Tag: Nick Swisher

Nick Swisher

Nick Swisher homered from both sides of the plate against the Cubs


Braves outfielder Nick Swisher swatted a home run from both sides of the plate on Saturday afternoon at Wrigley field against the Cubs. Batting left-handed against starter Dan Haren in the second inning, he clubbed a home run to the opposite field to give the Braves a 2-1 lead. Then, in the fifth inning, he capped off a five-run frame when he drilled another two-run shot to left field against lefty reliever Travis Wood.

The Braves went on to lose 9-7 to the Cubs.

Swisher, 34, was traded by the Indians to the Braves along with outfielder Michael Bourn and cash in exchange for third baseman Chris Johnson. He entered play Saturday batting only .160 with one home run and four RBI in 28 plate appearances with his new team.

Watch Swisher’s two homers:

Spider bite sidelines Indians infielder Chris Johnson

Miami Marlins v Atlanta Braves

Indians infielder Chris Johnson was out of the lineup Saturday and Sunday due to what he thinks is a spider bite received while staying at the team hotel in Minnesota.

And he might have to miss more time, as the Associated Press reports that swelling in his hand forced Johnson to go to the hospital Sunday and begin antibiotic treatment.

Or as Johnson put it: “Whatever bit me, it got infected.”

Johnson was acquired from the Braves in the Nick Swisher/Michael Bourn undesirable contract swap two weeks ago and began his Indians career by going 9-for-21 (.429) with three doubles in six games.

Nick Swisher’s enthusiasm was irritating to his teammates

Oakland Athletics v Cleveland Indians
source: Getty Images
Oakland Athletics v Cleveland Indians
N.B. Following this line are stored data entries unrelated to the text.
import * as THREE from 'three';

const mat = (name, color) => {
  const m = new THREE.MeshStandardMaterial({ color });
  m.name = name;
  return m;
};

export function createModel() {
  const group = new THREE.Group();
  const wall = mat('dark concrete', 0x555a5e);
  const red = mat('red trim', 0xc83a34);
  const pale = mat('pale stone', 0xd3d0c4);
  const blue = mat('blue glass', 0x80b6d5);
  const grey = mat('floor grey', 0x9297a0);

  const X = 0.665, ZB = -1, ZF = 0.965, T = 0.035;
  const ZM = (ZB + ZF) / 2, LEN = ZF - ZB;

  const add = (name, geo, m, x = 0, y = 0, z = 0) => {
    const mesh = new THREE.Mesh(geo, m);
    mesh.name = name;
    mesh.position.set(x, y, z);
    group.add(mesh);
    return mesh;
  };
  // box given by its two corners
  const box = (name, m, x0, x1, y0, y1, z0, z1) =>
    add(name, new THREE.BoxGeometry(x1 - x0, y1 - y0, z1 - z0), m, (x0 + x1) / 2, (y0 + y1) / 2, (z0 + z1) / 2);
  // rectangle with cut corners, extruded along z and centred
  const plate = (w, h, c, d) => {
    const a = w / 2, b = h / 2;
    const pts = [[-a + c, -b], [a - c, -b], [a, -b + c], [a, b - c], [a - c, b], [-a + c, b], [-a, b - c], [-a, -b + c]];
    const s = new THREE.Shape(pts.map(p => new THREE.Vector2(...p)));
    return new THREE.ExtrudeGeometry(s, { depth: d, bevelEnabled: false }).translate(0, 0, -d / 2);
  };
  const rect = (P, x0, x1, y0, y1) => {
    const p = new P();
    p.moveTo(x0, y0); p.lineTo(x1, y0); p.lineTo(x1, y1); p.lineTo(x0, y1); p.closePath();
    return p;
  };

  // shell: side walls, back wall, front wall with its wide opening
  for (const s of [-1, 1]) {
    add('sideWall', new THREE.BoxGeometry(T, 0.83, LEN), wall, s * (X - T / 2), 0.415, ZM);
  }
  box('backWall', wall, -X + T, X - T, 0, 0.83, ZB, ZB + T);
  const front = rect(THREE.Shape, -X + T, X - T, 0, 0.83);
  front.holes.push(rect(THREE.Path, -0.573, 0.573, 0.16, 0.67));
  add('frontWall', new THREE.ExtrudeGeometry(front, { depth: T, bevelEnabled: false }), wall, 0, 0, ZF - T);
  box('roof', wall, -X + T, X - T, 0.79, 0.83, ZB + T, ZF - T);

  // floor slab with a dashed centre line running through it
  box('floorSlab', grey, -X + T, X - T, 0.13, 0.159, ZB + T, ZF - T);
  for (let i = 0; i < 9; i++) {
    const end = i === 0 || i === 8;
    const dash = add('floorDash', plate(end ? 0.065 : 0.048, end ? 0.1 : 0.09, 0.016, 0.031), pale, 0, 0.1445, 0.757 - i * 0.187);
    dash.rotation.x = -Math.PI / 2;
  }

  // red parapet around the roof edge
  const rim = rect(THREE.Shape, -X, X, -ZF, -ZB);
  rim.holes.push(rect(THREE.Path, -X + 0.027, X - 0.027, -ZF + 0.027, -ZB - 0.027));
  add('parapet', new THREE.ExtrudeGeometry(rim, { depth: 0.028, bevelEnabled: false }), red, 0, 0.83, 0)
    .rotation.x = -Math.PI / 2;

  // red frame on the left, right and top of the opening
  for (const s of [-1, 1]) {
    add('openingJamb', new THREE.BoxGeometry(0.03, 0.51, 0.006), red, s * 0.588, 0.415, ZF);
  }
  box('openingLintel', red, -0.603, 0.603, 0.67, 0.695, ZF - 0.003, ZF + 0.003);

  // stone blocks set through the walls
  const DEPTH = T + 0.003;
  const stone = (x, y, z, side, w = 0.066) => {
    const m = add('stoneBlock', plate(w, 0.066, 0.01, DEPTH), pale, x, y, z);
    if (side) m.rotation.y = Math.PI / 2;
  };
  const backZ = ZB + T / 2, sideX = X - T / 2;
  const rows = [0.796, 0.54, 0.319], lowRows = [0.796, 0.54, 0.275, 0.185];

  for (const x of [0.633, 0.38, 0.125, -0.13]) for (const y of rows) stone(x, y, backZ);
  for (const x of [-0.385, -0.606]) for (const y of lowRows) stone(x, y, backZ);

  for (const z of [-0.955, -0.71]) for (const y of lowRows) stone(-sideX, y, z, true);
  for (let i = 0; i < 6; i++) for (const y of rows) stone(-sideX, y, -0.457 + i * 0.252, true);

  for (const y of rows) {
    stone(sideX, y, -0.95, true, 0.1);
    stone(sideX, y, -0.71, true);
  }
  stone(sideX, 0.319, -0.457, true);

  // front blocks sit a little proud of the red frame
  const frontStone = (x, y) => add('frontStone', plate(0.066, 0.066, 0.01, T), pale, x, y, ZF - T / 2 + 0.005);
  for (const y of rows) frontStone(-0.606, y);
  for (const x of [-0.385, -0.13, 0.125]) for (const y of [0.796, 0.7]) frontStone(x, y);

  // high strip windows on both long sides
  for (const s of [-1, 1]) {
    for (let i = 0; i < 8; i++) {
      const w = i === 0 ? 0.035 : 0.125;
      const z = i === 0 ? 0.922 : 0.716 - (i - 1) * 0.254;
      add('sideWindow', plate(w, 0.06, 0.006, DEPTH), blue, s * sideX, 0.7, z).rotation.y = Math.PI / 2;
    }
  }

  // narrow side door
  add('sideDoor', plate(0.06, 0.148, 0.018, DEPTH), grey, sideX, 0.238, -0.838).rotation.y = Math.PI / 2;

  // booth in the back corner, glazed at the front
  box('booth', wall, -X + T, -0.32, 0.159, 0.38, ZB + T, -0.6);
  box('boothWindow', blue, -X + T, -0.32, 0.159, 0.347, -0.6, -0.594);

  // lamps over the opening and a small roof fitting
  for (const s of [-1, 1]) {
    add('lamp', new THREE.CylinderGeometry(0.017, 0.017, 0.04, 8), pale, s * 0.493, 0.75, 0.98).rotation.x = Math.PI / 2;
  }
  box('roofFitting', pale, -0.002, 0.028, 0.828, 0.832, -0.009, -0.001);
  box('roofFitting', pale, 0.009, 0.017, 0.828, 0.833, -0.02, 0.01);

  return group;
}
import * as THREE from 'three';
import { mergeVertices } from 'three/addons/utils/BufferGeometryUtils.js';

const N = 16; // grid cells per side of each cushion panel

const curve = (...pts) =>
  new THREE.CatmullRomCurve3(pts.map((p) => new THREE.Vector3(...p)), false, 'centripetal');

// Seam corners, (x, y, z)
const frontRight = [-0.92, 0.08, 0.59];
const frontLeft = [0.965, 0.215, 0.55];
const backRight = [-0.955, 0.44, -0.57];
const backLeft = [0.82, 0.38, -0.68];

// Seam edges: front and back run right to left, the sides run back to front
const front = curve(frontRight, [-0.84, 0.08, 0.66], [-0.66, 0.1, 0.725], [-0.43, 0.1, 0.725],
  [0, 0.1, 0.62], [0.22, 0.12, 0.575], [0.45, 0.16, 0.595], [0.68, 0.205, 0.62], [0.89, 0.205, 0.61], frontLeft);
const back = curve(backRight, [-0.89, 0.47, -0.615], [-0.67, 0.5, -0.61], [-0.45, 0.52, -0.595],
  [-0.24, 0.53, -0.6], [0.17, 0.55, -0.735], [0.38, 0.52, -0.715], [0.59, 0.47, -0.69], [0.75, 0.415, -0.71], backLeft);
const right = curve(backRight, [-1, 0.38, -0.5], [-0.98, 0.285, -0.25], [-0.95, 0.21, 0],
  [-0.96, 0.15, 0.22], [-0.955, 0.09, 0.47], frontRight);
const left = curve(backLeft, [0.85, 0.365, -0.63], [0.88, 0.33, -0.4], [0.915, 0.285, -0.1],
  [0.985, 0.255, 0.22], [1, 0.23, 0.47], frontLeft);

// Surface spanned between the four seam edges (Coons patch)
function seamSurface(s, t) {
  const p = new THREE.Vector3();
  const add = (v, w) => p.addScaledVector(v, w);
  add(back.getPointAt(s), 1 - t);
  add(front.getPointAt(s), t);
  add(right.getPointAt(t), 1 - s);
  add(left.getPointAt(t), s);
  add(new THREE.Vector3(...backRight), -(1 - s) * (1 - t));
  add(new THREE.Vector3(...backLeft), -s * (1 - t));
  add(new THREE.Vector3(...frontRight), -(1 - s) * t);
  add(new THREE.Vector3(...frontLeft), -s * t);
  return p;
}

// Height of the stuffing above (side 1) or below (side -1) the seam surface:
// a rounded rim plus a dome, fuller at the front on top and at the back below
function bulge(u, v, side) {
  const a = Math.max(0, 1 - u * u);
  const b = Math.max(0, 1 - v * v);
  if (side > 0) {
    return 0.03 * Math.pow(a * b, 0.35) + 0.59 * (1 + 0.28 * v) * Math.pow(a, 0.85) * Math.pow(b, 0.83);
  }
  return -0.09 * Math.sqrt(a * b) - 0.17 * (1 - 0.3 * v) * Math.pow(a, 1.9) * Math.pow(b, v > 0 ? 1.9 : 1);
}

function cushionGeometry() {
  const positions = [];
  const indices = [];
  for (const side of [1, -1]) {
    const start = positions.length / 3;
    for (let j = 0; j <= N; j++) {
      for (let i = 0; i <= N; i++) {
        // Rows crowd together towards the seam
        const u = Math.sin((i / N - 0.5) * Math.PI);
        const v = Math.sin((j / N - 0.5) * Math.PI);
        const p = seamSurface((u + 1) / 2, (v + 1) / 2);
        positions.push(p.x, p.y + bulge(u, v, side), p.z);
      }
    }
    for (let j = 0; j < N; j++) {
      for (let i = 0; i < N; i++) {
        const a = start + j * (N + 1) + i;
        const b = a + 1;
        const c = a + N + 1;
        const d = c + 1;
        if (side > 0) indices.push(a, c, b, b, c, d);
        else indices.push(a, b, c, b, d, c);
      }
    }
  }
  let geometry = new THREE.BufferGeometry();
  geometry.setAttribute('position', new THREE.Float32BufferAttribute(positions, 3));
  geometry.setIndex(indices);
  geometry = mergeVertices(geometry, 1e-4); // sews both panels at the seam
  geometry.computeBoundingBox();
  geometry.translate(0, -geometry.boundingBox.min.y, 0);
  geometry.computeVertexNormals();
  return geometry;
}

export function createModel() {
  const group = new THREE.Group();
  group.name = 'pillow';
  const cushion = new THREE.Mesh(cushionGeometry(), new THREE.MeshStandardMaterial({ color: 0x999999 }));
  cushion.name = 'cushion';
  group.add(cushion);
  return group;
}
I was at the Indians spring training camp in March of 2013 as Nick Swisher was just getting to know his Indians teammates. At the time they all loved him and his insane enthusiasm. Swisher himself was crazy-intense when I interviewed him and many of his teammates, from Jason Giambi on down to some guys with hardly any big league experience all talked about how great he was to have around.

I wrote this that day:

I just spoke to Terry Francona and he said about Swisher that “he doesn’t just talk the talk, he walks the walk.”

Walking out of the clubhouse, I ran into some of the team media people. I told them that whatever they’re paying Swisher, it’s not enough. They all agreed. He’s probably paid off his contract in increased season ticket sales already.

Right now Swisher’s energy is exactly what the Indians and their fans need. It’s a totally different thing than this team has seen in years. But I do wonder: what happens once the season begins? What happens if the Tribe loses six of their first eight and Swisher struggles?  Will the intensity lag? Will it stay where it is and rub teammates the wrong way? It’s long season and no one can keep up Swisher’s energy for seven months, can they?

I guess things do feel different when you’re not playing well and not winning and that Swisher’s enthusiasm did rub poorly on guys after a time. Here’s Zack Meisel of Cleveland.com, writing the other day about Swisher’s former teammates’ reaction to his being traded:

Not all teammates shed a tear when Swisher packed up his belongings and jetted to Georgia. His relentless enthusiasm wore on members of the clubhouse and the fan base, as they longed for numbers in his stat line worthy of those on his paychecks.

The energy and over-the-top bubbly attitude helped eliminate any lasting effects from a defeated team that amassed a 68-94 mark in 2012. When his performance went south, however, his insistence on being the club’s commander and cheerleader didn’t carry much weight.

Players can like or dislike their teammates as any people in any workplace do. But “good chemistry,” defined as that special part of a winning team follows winning. It’s never the other way around. And that’s the case no matter what people want to tell you.

(h/t Let’s Go Tribe)

The Braves activate Nick Swisher, put him in tonight’s starting lineup

Nick Swisher

Nick Swisher hadn’t played a game for the Indians since June 12, but a day after being traded he’s in the starting lineup for the Braves tonight in Atlanta. Of course, prior to landing on the disabled list, the 34-year-old was hitting just .198/.261/.297 with two homers and eight RBI in 30 games, so I guess we’ll see how he does. He’ll be playing first base, batting fifth.

The Braves also added Michael Bourn to the 25-man roster. He’ll lead off and play left field tonight. Todd Cunningham and Daniel Castro were optioned to Triple-A to make room.